• _How to complete this task_:
Please copy out the full listing that follows exactly; no picture belongs in the copy.

▬▬▬

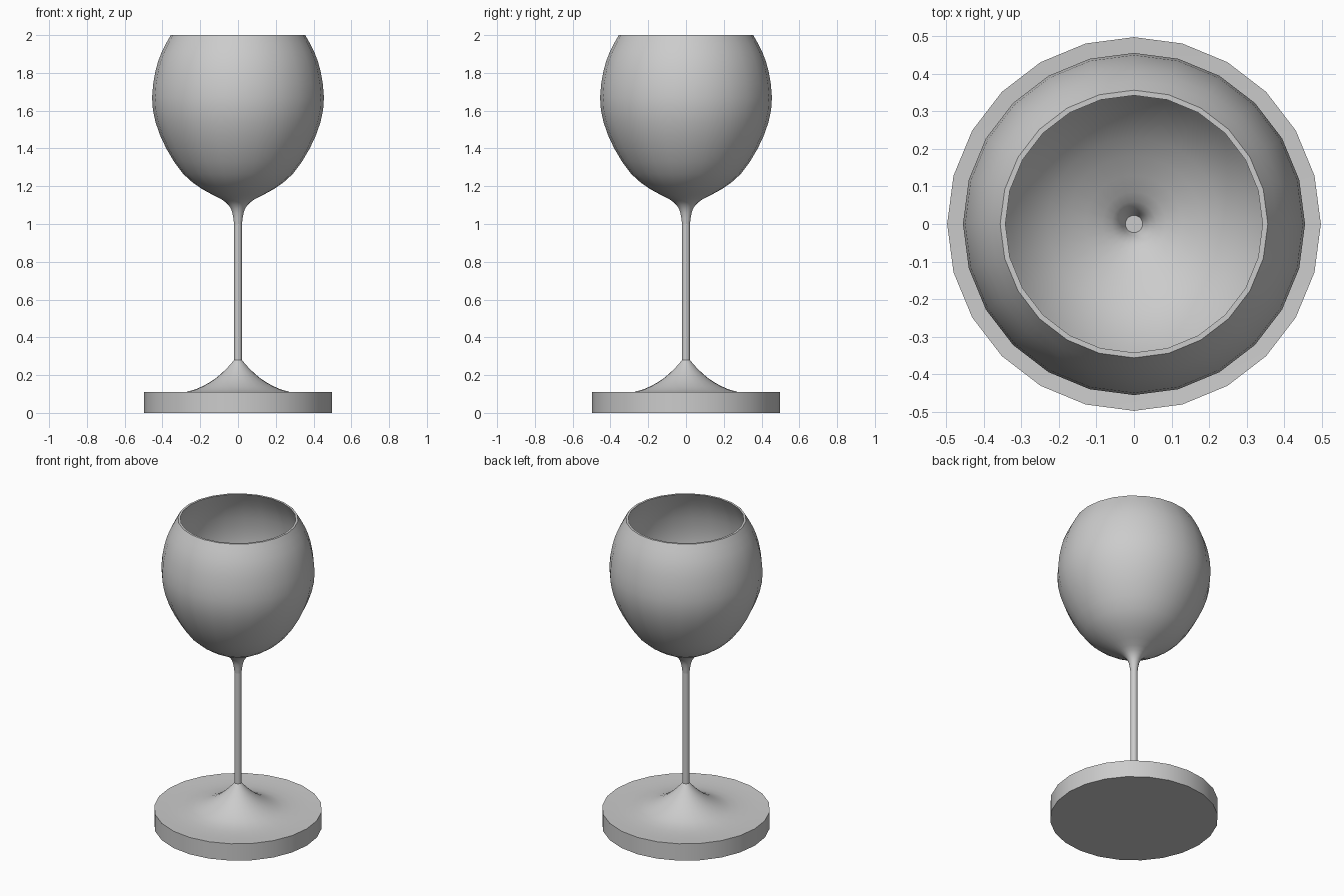
import bpy, bmesh, math
from mathutils import Vector

SIDES = 24

cube = bpy.data.objects.get("Cube")
if cube:
    bpy.data.objects.remove(cube, do_unlink=True)

# Single grey material
grey = bpy.data.materials.new("light_grey")
grey.use_nodes = True
grey.diffuse_color = (0.6, 0.6, 0.6, 1)
grey.node_tree.nodes["Principled BSDF"].inputs["Base Color"].default_value = grey.diffuse_color


def smooth_curve(points, steps=2):
    """Catmull-Rom curve through (radius, height) points."""
    p = [Vector(q) for q in points]
    p = [2 * p[0] - p[1]] + p + [2 * p[-1] - p[-2]]
    out = []
    for a, b, c, d in zip(p, p[1:], p[2:], p[3:]):
        for i in range(steps):
            t = i / steps
            out.append(0.5 * (2 * b + (c - a) * t + (2 * a - 5 * b + 4 * c - d) * t ** 2
                              + (3 * b - a - 3 * c + d) * t ** 3))
    return [tuple(q) for q in out] + [tuple(points[-1])]


def lathe(name, profile):
    """Turn a (radius, height) profile about the z axis."""
    bm = bmesh.new()
    verts = [bm.verts.new((r, 0, z)) for r, z in profile]
    edges = [bm.edges.new(pair) for pair in zip(verts, verts[1:])]
    bmesh.ops.spin(bm, geom=verts + edges, cent=(0, 0, 0), axis=(0, 0, 1),
                   angle=math.tau, steps=SIDES, use_merge=True)
    bmesh.ops.remove_doubles(bm, verts=bm.verts, dist=0.0001)
    bmesh.ops.recalc_face_normals(bm, faces=bm.faces)
    mesh = bpy.data.meshes.new(name)
    bm.to_mesh(mesh)
    bm.free()
    mesh.materials.append(grey)
    obj = bpy.data.objects.new(name, mesh)
    bpy.context.collection.objects.link(obj)
    bpy.ops.object.select_all(action='DESELECT')
    obj.select_set(True)
    bpy.context.view_layer.objects.active = obj
    bpy.ops.object.shade_smooth_by_angle(angle=math.radians(35))
    return obj


# Foot: thick disc with a flared cone on top
flare = smooth_curve([(0.497, 0.11), (0.38, 0.105), (0.27, 0.112), (0.19, 0.14),
                      (0.12, 0.182), (0.06, 0.235), (0.021, 0.28)])
lathe("foot", [(0, 0), (0.497, 0)] + flare + [(0, 0.28)])

# Stem
lathe("stem", [(0, 0.27), (0.021, 0.27), (0.021, 1.0), (0, 1.0)])

# Bowl: outer wall, flat rim, inner wall and small floor
outer = smooth_curve([(0.021, 1.0), (0.03, 1.06), (0.05, 1.1), (0.09, 1.132),
                      (0.19, 1.185), (0.29, 1.265), (0.38, 1.40), (0.437, 1.54),
                      (0.455, 1.67), (0.437, 1.81), (0.404, 1.91), (0.356, 2.0)])
inner = smooth_curve([(0.342, 2.0), (0.39, 1.91), (0.424, 1.81), (0.442, 1.67),
                      (0.424, 1.54), (0.368, 1.41), (0.28, 1.28), (0.18, 1.2),
                      (0.085, 1.148), (0.043, 1.115), (0.023, 1.07)])
lathe("bowl", [(0, 1.0)] + outer + inner + [(0, 1.07)])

▬▬▬

• _Written response_:
import bpy, bmesh, math
from mathutils import Vector

SIDES = 24

cube = bpy.data.objects.get("Cube")
if cube:
    bpy.data.objects.remove(cube, do_unlink=True)

# Single grey material
grey = bpy.data.materials.new("light_grey")
grey.use_nodes = True
grey.diffuse_color = (0.6, 0.6, 0.6, 1)
grey.node_tree.nodes["Principled BSDF"].inputs["Base Color"].default_value = grey.diffuse_color


def smooth_curve(points, steps=2):
    """Catmull-Rom curve through (radius, height) points."""
    p = [Vector(q) for q in points]
    p = [2 * p[0] - p[1]] + p + [2 * p[-1] - p[-2]]
    out = []
    for a, b, c, d in zip(p, p[1:], p[2:], p[3:]):
        for i in range(steps):
            t = i / steps
            out.append(0.5 * (2 * b + (c - a) * t + (2 * a - 5 * b + 4 * c - d) * t ** 2
                              + (3 * b - a - 3 * c + d) * t ** 3))
    return [tuple(q) for q in out] + [tuple(points[-1])]


def lathe(name, profile):
    """Turn a (radius, height) profile about the z axis."""
    bm = bmesh.new()
    verts = [bm.verts.new((r, 0, z)) for r, z in profile]
    edges = [bm.edges.new(pair) for pair in zip(verts, verts[1:])]
    bmesh.ops.spin(bm, geom=verts + edges, cent=(0, 0, 0), axis=(0, 0, 1),
                   angle=math.tau, steps=SIDES, use_merge=True)
    bmesh.ops.remove_doubles(bm, verts=bm.verts, dist=0.0001)
    bmesh.ops.recalc_face_normals(bm, faces=bm.faces)
    mesh = bpy.data.meshes.new(name)
    bm.to_mesh(mesh)
    bm.free()
    mesh.materials.append(grey)
    obj = bpy.data.objects.new(name, mesh)
    bpy.context.collection.objects.link(obj)
    bpy.ops.object.select_all(action='DESELECT')
    obj.select_set(True)
    bpy.context.view_layer.objects.active = obj
    bpy.ops.object.shade_smooth_by_angle(angle=math.radians(35))
    return obj


# Foot: thick disc with a flared cone on top
flare = smooth_curve([(0.497, 0.11), (0.38, 0.105), (0.27, 0.112), (0.19, 0.14),
                      (0.12, 0.182), (0.06, 0.235), (0.021, 0.28)])
lathe("foot", [(0, 0), (0.497, 0)] + flare + [(0, 0.28)])

# Stem
lathe("stem", [(0, 0.27), (0.021, 0.27), (0.021, 1.0), (0, 1.0)])

# Bowl: outer wall, flat rim, inner wall and small floor
outer = smooth_curve([(0.021, 1.0), (0.03, 1.06), (0.05, 1.1), (0.09, 1.132),
                      (0.19, 1.185), (0.29, 1.265), (0.38, 1.40), (0.437, 1.54),
                      (0.455, 1.67), (0.437, 1.81), (0.404, 1.91), (0.356, 2.0)])
inner = smooth_curve([(0.342, 2.0), (0.39, 1.91), (0.424, 1.81), (0.442, 1.67),
                      (0.424, 1.54), (0.368, 1.41), (0.28, 1.28), (0.18, 1.2),
                      (0.085, 1.148), (0.043, 1.115), (0.023, 1.07)])
lathe("bowl", [(0, 1.0)] + outer + inner + [(0, 1.07)])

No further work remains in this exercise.